Hidden Technical Debt in Machine Learning Systems
Developing and deploying ML systems is relatively fast and cheap, but maintaining them over time is difficult and expensive. This paper identifies the technical debts that are special to ML systems and provides some common mitigation strategies.
Abstraction is arguably the most powerful tool we have to cope with complexity. Strict abstraction boundaries help express the invariants and logical consistency of information inputs and outputs from an given component. For ML systems, the desired behavior cannot be effectively expressed in software logic without dependency on external data.
Machine learning systems mix signals together, entangling them and making isolation of improvements impossible. For instance, consider a system that uses features x1, ...xn in a model. If we change the input distribution of values in x1, the importance, weights, or use of the remaining n − 1 features may all change.
Changing Anything Changes Everything (CACE principle)
No inputs are ever really independent. Even worse, CACE applies not only to input signals, but also to hyper-parameters, learning settings, sampling methods, convergence thresholds, data selection, and essentially every other possible tweak
Mitigation strategies: 1. Isolate models and serve ensemble and 2. Detect changes in prediction behavior as they occur
In some cases, it is tempting to solve a learn a model M' that takes a model M which solves a similar problem as input and learns a small correction as fast way to solve the problem.
However, this correction model has created a new system dependency on M, making it significantly more expensive to analyze improvements to that model in the future. Once we have model built on top of each other, a correction cascade can create an improvement deadlock, as improving the accuracy of any individual component actually leads to system-level detriments.
Mitigation strategy: 1. Add features to distinguish among cases. and 2. Accept the cost of creating a separate model.
Without access controls, some of these consumers may be undeclared, silently using the output of a given model as an input to another system.
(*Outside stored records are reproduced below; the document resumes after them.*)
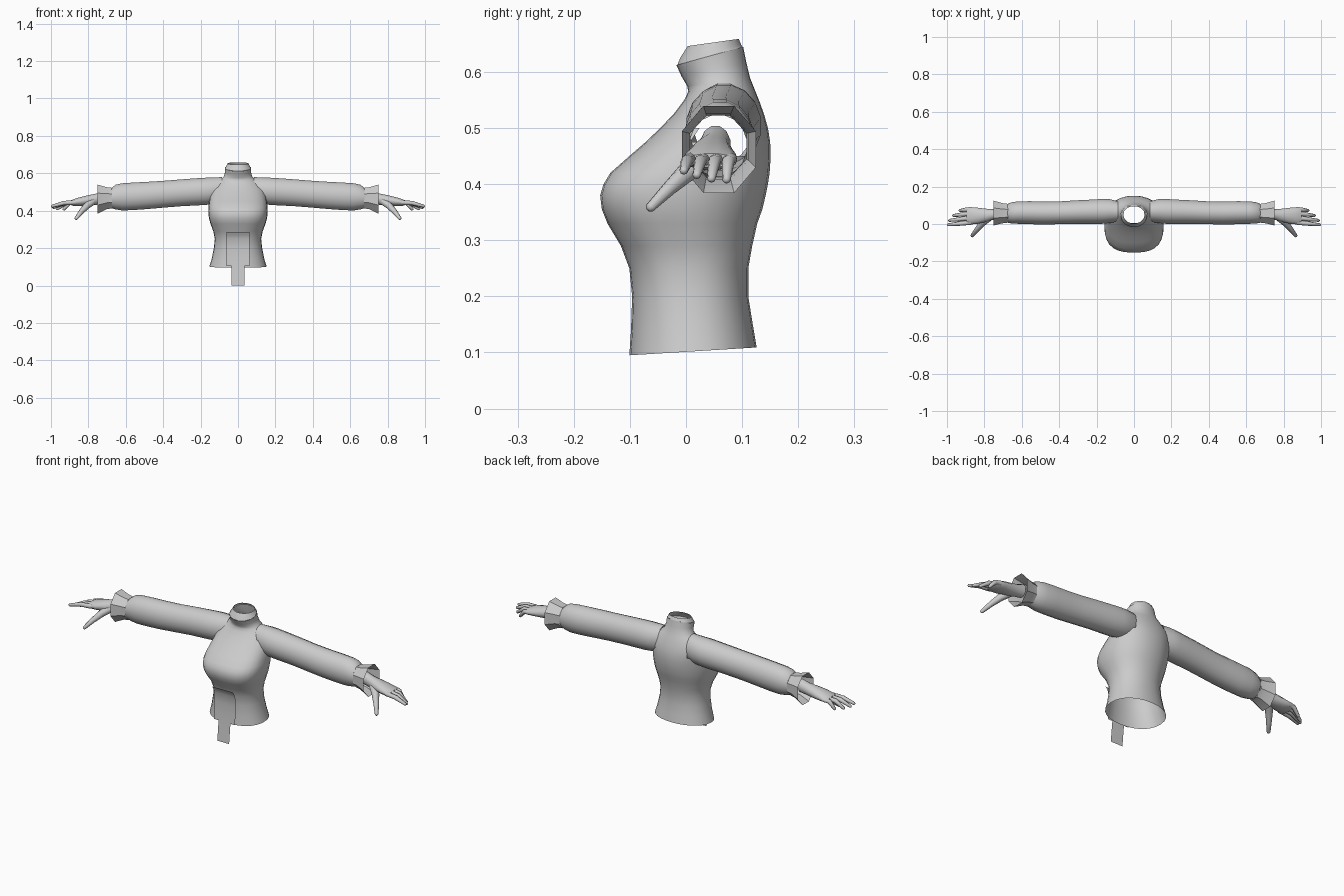
import bpy, bmesh, math
from mathutils import Vector

if "Cube" in bpy.data.objects:
    bpy.data.objects.remove(bpy.data.objects["Cube"])

grey = bpy.data.materials.new("cloth_grey")
grey.diffuse_color = (0.6, 0.6, 0.6, 1)
grey.use_nodes = True
grey.node_tree.nodes["Principled BSDF"].inputs["Base Color"].default_value = grey.diffuse_color


def finish(bm, name, angle=55, mirror=False, normals=True):
    if normals:
        bmesh.ops.recalc_face_normals(bm, faces=bm.faces)
    me = bpy.data.meshes.new(name)
    bm.to_mesh(me)
    bm.free()
    me.materials.append(grey)
    ob = bpy.data.objects.new(name, me)
    bpy.context.collection.objects.link(ob)
    if mirror:
        m = ob.modifiers.new("mirror", 'MIRROR')
        m.use_mirror_merge = False
    bpy.ops.object.select_all(action='DESELECT')
    ob.select_set(True)
    bpy.context.view_layer.objects.active = ob
    bpy.ops.object.shade_smooth_by_angle(angle=math.radians(angle))
    return ob


def loft(bm, rings, cap_end=False):
    vs = [[bm.verts.new(p) for p in r] for r in rings]
    n = len(vs[0])
    for a, b in zip(vs, vs[1:]):
        for i in range(n):
            j = (i + 1) % n
            bm.faces.new((a[i], a[j], b[j], b[i]))
    if cap_end:
        bm.faces.new(vs[-1])


def spow(v, n):
    return math.copysign(abs(v) ** (2 / n), v)


def body_ring(zf, zb, hw, yf, yb, n_front, seg=28):
    """Horizontal ring, squarer at the front, tilted from zf to zb."""
    pts = []
    for i in range(seg):
        a = 2 * math.pi * i / seg
        n = n_front if math.sin(a) < 0 else 2.15
        y = (yf + yb) / 2 + (yb - yf) / 2 * spow(math.sin(a), n)
        t = (y - yf) / (yb - yf)
        pts.append((hw * spow(math.cos(a), n), y, zf + (zb - zf) * t))
    return pts


def arm_ring(x, y0, y1, z0, z1, seg):
    return [(x, (y0 + y1) / 2 + (y1 - y0) / 2 * math.cos(a),
             (z0 + z1) / 2 + (z1 - z0) / 2 * math.sin(a))
            for a in (2 * math.pi * (i + .5) / seg for i in range(seg))]


def tube(bm, path, radii, seg=8):
    """Tapered limb along a few points, rounded at the tip."""
    pts = [Vector(p) for p in path]
    d = (pts[-1] - pts[-2]).normalized()
    pts.append(pts[-1] + d * radii[-1] * .6)
    radii = list(radii) + [radii[-1] * .5]
    rings = []
    for i, p in enumerate(pts):
        t = (pts[min(i + 1, len(pts) - 1)] - pts[max(i - 1, 0)]).normalized()
        u = t.cross(Vector((0, 0, 1))).normalized()
        w = u.cross(t)
        rings.append([p + radii[i] * (u * math.cos(a) + w * math.sin(a))
                      for a in (2 * math.pi * k / seg for k in range(seg))])
    loft(bm, rings, True)


# Torso: bottom hem to neck, open at both ends
bm = bmesh.new()
torso = [(.095, .109, .153, -.101, .126, 2.2), (.14, .15, .140, -.098, .119, 2.2),
         (.2, .2, .129, -.096, .111, 2.2), (.25, .25, .124, -.101, .111, 2.3),
         (.29, .29, .132, -.116, .118, 2.4), (.33, .33, .147, -.140, .127, 2.6),
         (.355, .355, .154, -.150, .136, 2.7), (.38, .38, .158, -.153, .142, 2.7),
         (.40, .40, .159, -.147, .146, 2.7), (.42, .42, .158, -.135, .149, 2.6),
         (.45, .45, .154, -.101, .151, 2.5), (.475, .475, .150, -.072, .150, 2.4),
         (.5, .5, .145, -.046, .146, 2.3), (.525, .525, .134, -.022, .139, 2.2),
         (.55, .55, .114, -.003, .130, 2.1), (.565, .57, .094, .004, .122, 2),
         (.575, .59, .076, .002, .114, 2), (.592, .615, .070, -.008, .108, 2),
         (.612, .645, .070, -.017, .102, 2)]
loft(bm, [body_ring(*r) for r in torso])
# Arm openings
holes = [f for f in bm.faces if abs(f.calc_center_median().x) > .07 and
         ((f.calc_center_median().y - .066) / .056) ** 2 +
         ((f.calc_center_median().z - .503) / .06) ** 2 < 1]
bmesh.ops.delete(bm, geom=holes, context='FACES')
finish(bm, "torso", 60)

# Collar: inner neck band standing above the torso
bm = bmesh.new()
loft(bm, [body_ring(.612, .645, .070, -.017, .102, 2, 14),
          body_ring(.626, .648, .064, -.011, .100, 2, 14),
          body_ring(.646, .659, .057, .002, .095, 2, 14)])
finish(bm, "collar", 30)

# Sleeve with pinched wrist
bm = bmesh.new()
sleeve = [(.085, .012, .122, .44, .581), (.13, .004, .134, .435, .579),
          (.17, .0, .135, .43, .578), (.22, .0, .132, .427, .575),
          (.3, .0, .128, .423, .569), (.4, -.002, .122, .415, .561),
          (.48, -.004, .122, .408, .556), (.56, -.002, .123, .402, .552),
          (.62, .0, .122, .400, .548), (.655, .002, .117, .406, .540),
          (.675, .006, .109, .413, .524)]
loft(bm, [arm_ring(*r, 16) for r in sleeve])
finish(bm, "sleeve", 60, True)

# Flared eight-sided cuff
bm = bmesh.new()
loft(bm, [arm_ring(.675, .003, .112, .408, .527, 8),
          arm_ring(.70, .0, .115, .404, .53, 8),
          arm_ring(.75, -.013, .130, .378, .546, 8)])
finish(bm, "cuff", 30, True)

# Hand: flattened palm, four fingers and a thumb
bm = bmesh.new()
loft(bm, [arm_ring(*r, 12) for r in
          [(.72, .025, .08, .435, .505), (.76, .02, .08, .43, .492),
           (.80, .008, .084, .425, .484), (.845, -.002, .09, .424, .473),
           (.88, -.004, .092, .425, .462), (.895, .0, .088, .43, .455)]], True)
for y0, x1, y1, z1 in [(.008, .994, -.004, .424), (.033, .988, .019, .416),
                       (.057, .967, .045, .409), (.079, .932, .072, .407)]:
    x0 = .872
    tube(bm, [(x0, y0, .444), ((x0 + x1) / 2, (y0 + y1) / 2, .441), (x1, y1, z1)],
         [.0125, .0115, .0075])
tube(bm, [(.775, .035, .45), (.81, .006, .425), (.84, -.03, .392), (.866, -.064, .358)],
     [.02, .019, .0135, .009])
finish(bm, "hand", 60, True)

# Front panel: wide bib with a narrow hanging tab
bm = bmesh.new()
profile = [(0, -.125), (.05, -.12), (.105, -.114), (.15, -.111), (.2, -.109),
           (.25, -.112), (.27, -.121), (.285, -.13)]
xs = [-.062, -.035, 0, .035, .062]
grid = [[bm.verts.new((x, y, z)) for x in xs] for z, y in profile]
for r, (a, b) in enumerate(zip(grid, grid[1:])):
    for i in range(4):
        if r >= 2 or i in (1, 2):
            bm.faces.new((a[i], a[i + 1], b[i + 1], b[i]))
bmesh.ops.delete(bm, geom=[v for v in bm.verts if not v.link_faces], context='VERTS')
finish(bm, "front_panel", 60, normals=False)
Undeclared consumers are expensive at best and dangerous at worst, because they create a hidden tight coupling of model M to other parts of the stack. Changes to ma will very likely impact these other parts, potentially in ways that are unintended, poorly understood, and detrimental.
Mitigation strategies: 1. Access restrictions and 2. Strict service-level agreement(SLAs).
Dependency debt is noted as key contributor to system complexity and technical debt. Code dependencies can be identified via static analysis by compilers and linkers. However, data dependencies in ML systems are much more difficult to detect.
To move quickly, it is often convenient to consume signals as input features that are produced by other systems. However, in most cases, the input signals are unstable, especially they come from another ML model. This is dangerous because even “improvements” to input signals may have arbitrary detrimental effects in the consuming system that are costly to diagnose and address.
Mitigation strategy: Versioned copy - Create a frozen version of the feature mapping and use it until such a time as an updated version has been fully vetted.
Underutilized data dependencies are input signals that provide little incremental modeling benefit. These can make an ML system unnecessarily vulnerable to change, sometimes catastrophically so, even though they could be removed with no detriment
To cope with this issue, we should run exhaustive leave-one-feature-out evaluations regularly to identify and remove unnecessary features.
One of the key features of live ML systems is that they often end up influencing their own behavior if they update over time. This leads to a form of analysis debt, in which it is difficult to predict the behavior of a given model before it is released.
- Direct Feedback Loops: A model may directly influence the selection of its own future training data.
- Hidden Feedback Loops. A more difficult case is hidden feedback loops, in which two systems influence each other indirectly through the world. Improvements (or, more scarily, bugs) in one may influence the bidding and buying behavior of the other.
It may be surprising to the academic community to know that only a tiny fraction of the code in many ML systems is actually devoted to learning or prediction.
Using generic packages often results in a glue code system design pattern, in which a massive amount of supporting code is written to get data into and out of general-purpose packages. Glue code is costly in the long term because it tends to freeze a system to the peculiarities of a specific package; testing alternatives may become prohibitively expensive
An important strategy for combating glue-code is to wrap black-box packages into common API’s. This allows supporting infrastructure to be more reusable and reduces the cost of changing packages.
There is a distinct lack of strong and widely accepted abstraction to support ML systems, or even distributed systems. One could argue that widespread use of Map-Reduce in machine learning was driven by the void of strong distributed learning abstractions. Indeed, one of the few areas of broad agreement in recent years appears to be that MapReduce is a poor abstraction for iterative ML algorithms. The lack of standard abstractions makes it all too easy to blur the lines between components.
One of the things that makes ML systems so fascinating is that they often interact directly with the external world.
- Fixed Thresholds in Dynamic Systems: It is often necessary to pick a decision threshold for a given model to perform some action, but such thresholds are often manually set. Thus if a model updates on new data, the old manually set threshold may be invalid.
- Monitoring and Testing: Comprehensive live monitoring of system behavior in real time combined with automated response is critical for long-term system reliability
When developing a new ML system, we want to make additional efforts in the areas of maintainable ML, including better abstractions, testing methodologies, and design patterns.